But even the little ones are born predators with sharp talons and beaks they use to catch and eat small animals like insects, rodents, and reptiles.
You probably already know that owls are usually active at night, and can turn their heads almost completely around; but here are some owl facts that’ll likely surprise you.
Owls don’t have eyeballs, they have eye “tubes”
Eyeballs are round, right? Not always! Owls’ eye “balls” are actually shaped like long tubes, according to the National Geographic Society.
These eye tubes can’t move around like those of humans and many other animals—they’re held fast in place by bones called sclerotic rings.
Like these other nocturnal animals, owls have incredible eyesight and can see very well in the dark. But because they can’t move their eye “balls,” they must move their entire head to look around.
They swallow their food whole…
…and then barf up the bones, fur, and other indigestible parts later in tightly packed “owl pellets.”
These pellets can be as big as 4 inches long, depending on the size of the owl, according to the Seattle Audubon. These clumps are usually black and shiny when first brought up, then dry to a gray color.
They’re food-stashers, like squirrels
Owls swallow their prey whole, but when they don’t have the time to do it right away, they “cache” food animals like mice in tree branches, piles of rocks, or holes in trees, according to the Owl Research Institute.
Some owls eat mostly insects, while others like frogs, lizards, rodents, birds, and even skunks.
A group of owls is a “parliament”
Different groups of animals are called different things: a “murder” of crows, a herd of cattle, a pod of whales. Anyone interested in owl facts should know this little tidbit: When it comes to owls, a group is called a “parliament.”
Not because a scientist declared it should be that way, but because that’s what novelist C.S. Lewis called a group of the birds in The Chronicles of Narnia. “A Parliament of Owls” is the title of Chapter 4 in the volume of the series called The Silver Chair.
Some owls have mismatched ears
Some owls have tufts of feathers on their heads that look like the ears of a fox or cat—but those aren’t their ears. Owl ears are actually just slits on the sides of their heads, per the Owl Research Institute.
At the opening of the ear canal is a flap of skin called a conch, that the bird can open with small muscles around its face.

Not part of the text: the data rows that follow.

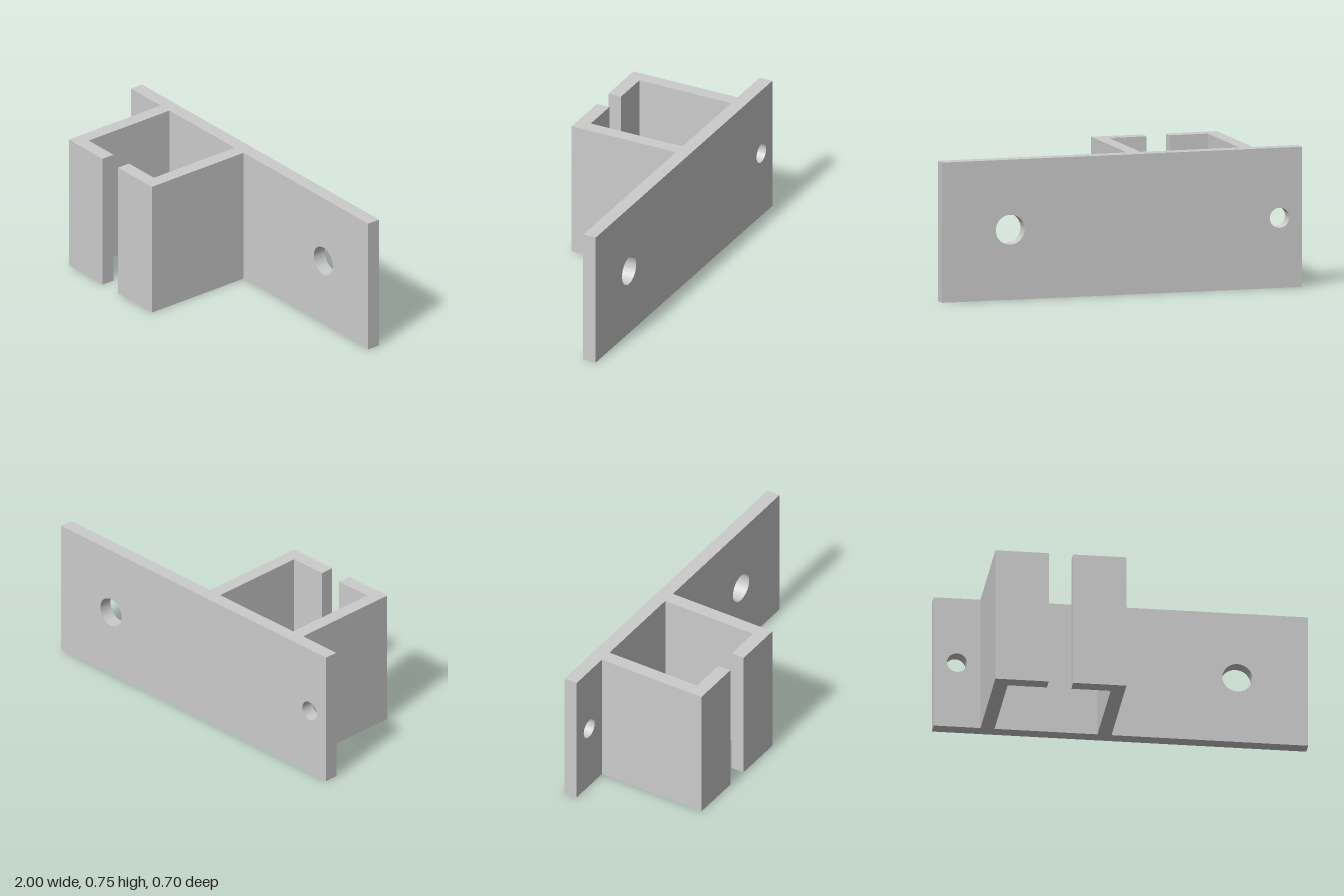
import * as THREE from 'three';
import { toCreasedNormals } from 'three/addons/utils/BufferGeometryUtils.js';

const HEIGHT = 0.75;
const BACK = -0.35, PLATE_FRONT = -0.275, FRONT = 0.35, LIP_BACK = 0.275;

export function createModel() {
  const group = new THREE.Group();
  group.name = 'mountingBracket';
  const material = new THREE.MeshStandardMaterial({ color: 0xcccccc });

  const add = (name, shape, depth) => {
    const extruded = new THREE.ExtrudeGeometry(shape, { depth, bevelEnabled: false, curveSegments: 32 });
    const mesh = new THREE.Mesh(toCreasedNormals(extruded, Math.PI / 6), material);
    mesh.name = name;
    group.add(mesh);
    return mesh;
  };

  // Back plate with a small and a large screw hole
  const plate = new THREE.Shape([[-1, 0], [1, 0], [1, HEIGHT], [-1, HEIGHT]].map(p => new THREE.Vector2(...p)));
  for (const [x, radius] of [[-0.875, 0.054], [0.622, 0.08]]) {
    plate.holes.push(new THREE.Path().absarc(x, HEIGHT / 2, radius, 0, Math.PI * 2, true));
  }
  add('backPlate', plate, PLATE_FRONT - BACK).position.z = BACK;

  // Two mirrored L-shaped walls whose lips leave a slot at the front;
  // plan profile is [distance from channel centre, z]
  const centre = -0.4;
  const profile = [
    [0.35, PLATE_FRONT], [0.35, FRONT], [0.065, FRONT],
    [0.065, LIP_BACK], [0.275, LIP_BACK], [0.275, PLATE_FRONT],
  ];
  for (const [name, side] of [['leftChannelWall', 1], ['rightChannelWall', -1]]) {
    const wall = new THREE.Shape(profile.map(([d, z]) => new THREE.Vector2(centre + side * d, -z)));
    add(name, wall, HEIGHT).rotation.x = -Math.PI / 2;
  }

  return group;
}
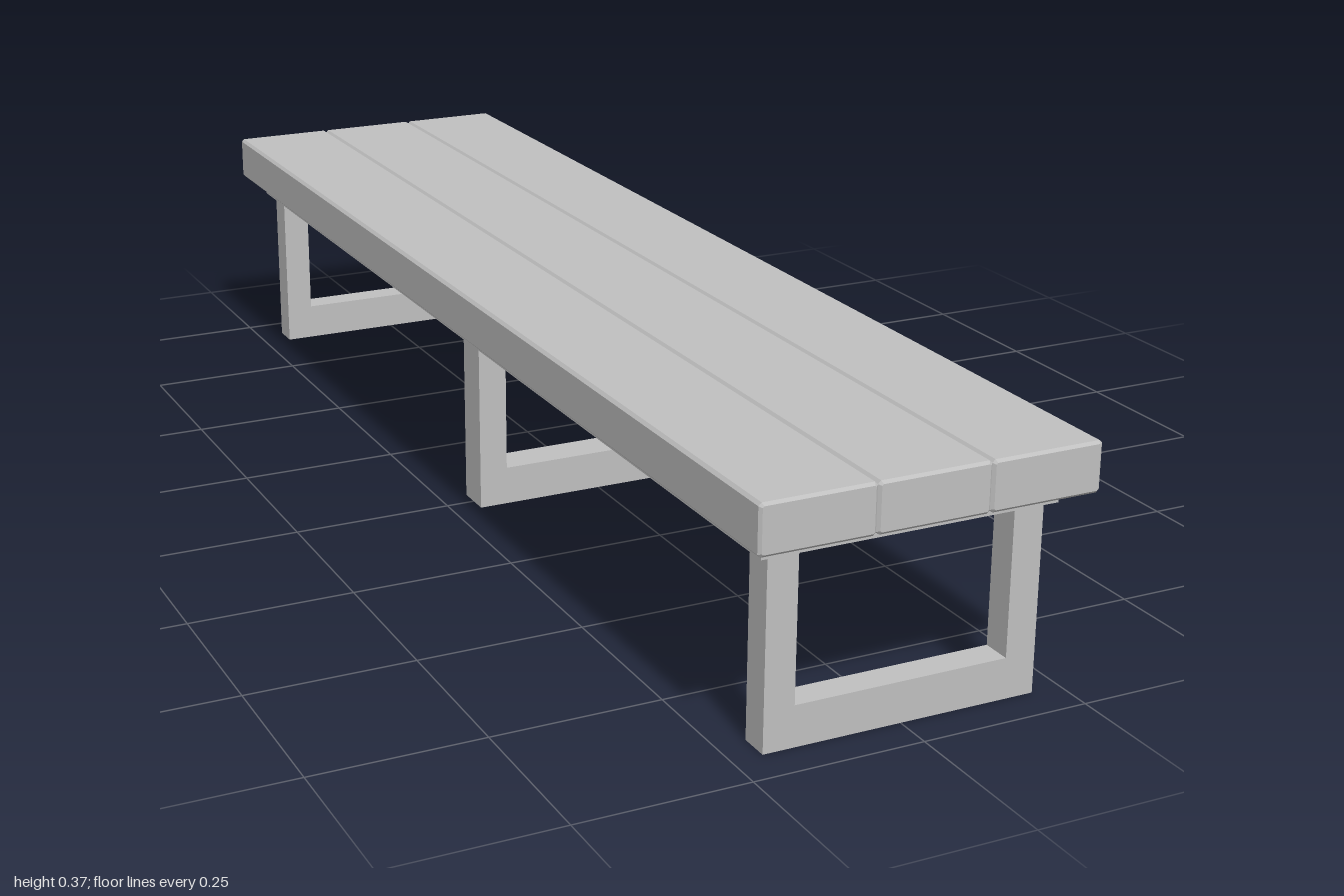
import * as THREE from 'three';

const LENGTH = 2, TOP = 0.372, SEAT = 0.3, FRAME = 0.275;

// Closed shape or hole from corner points
const points = (list) => list.map(([x, y]) => new THREE.Vector2(x, y));

const rectangle = (x0, y0, x1, y1) => points([[x0, y0], [x1, y0], [x1, y1], [x0, y1]]);

// Plank with small chamfers along every edge
function plankGeometry(width, height, length, c) {
  const x = width / 2 - c, y = height / 2 - c, k = c * 0.5;
  const shape = new THREE.Shape(points([
    [-x + k, -y], [x - k, -y], [x, -y + k], [x, y - k],
    [x - k, y], [-x + k, y], [-x, y - k], [-x, -y + k],
  ]));
  return new THREE.ExtrudeGeometry(shape, {
    depth: length - 2 * c, bevelEnabled: true, bevelSegments: 1, bevelSize: c, bevelThickness: c,
  }).translate(0, 0, -length / 2 + c);
}

export function createModel() {
  const bench = new THREE.Group();
  bench.name = 'bench';
  const grey = new THREE.MeshStandardMaterial({ color: 0xbfbfbf });
  grey.name = 'grey';

  const add = (name, geometry, x = 0, y = 0, z = 0) => {
    const mesh = new THREE.Mesh(geometry, grey);
    mesh.name = name;
    mesh.position.set(x, y, z);
    bench.add(mesh);
  };

  // Three planks side by side
  const width = 0.5 / 3;
  const plank = plankGeometry(width, TOP - SEAT, LENGTH, 0.004);
  for (const i of [-1, 0, 1]) add('seatPlank', plank, i * width, (TOP + SEAT) / 2, 0);

  // Flat frame under the planks, with two long openings
  const outline = new THREE.Shape(rectangle(-0.22, -0.953, 0.22, 0.953));
  for (const [a, b] of [[-0.88, -0.0475], [0.0475, 0.88]]) {
    outline.holes.push(new THREE.Path(rectangle(-0.1425, a, 0.1425, b)));
  }
  const frame = new THREE.ExtrudeGeometry(outline, { depth: SEAT - FRAME, bevelEnabled: false });
  add('supportFrame', frame.rotateX(-Math.PI / 2), 0, FRAME, 0);

  // U-shaped legs; the middle one is thicker
  const uShape = new THREE.Shape(points([
    [-0.205, 0], [0.205, 0], [0.205, FRAME], [0.16, FRAME],
    [0.16, 0.06], [-0.16, 0.06], [-0.16, FRAME], [-0.205, FRAME],
  ]));
  for (const [name, z, depth] of [['frontLeg', 0.92, 0.045], ['middleLeg', 0, 0.06], ['backLeg', -0.92, 0.045]]) {
    const leg = new THREE.ExtrudeGeometry(uShape, { depth, bevelEnabled: false });
    add(name, leg.translate(0, 0, -depth / 2), 0, 0, z);
  }
  return bench;
}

Many owls have asymmetrical ears located at different heights on each side of their head—this difference lets them better judge exactly where sounds are coming from.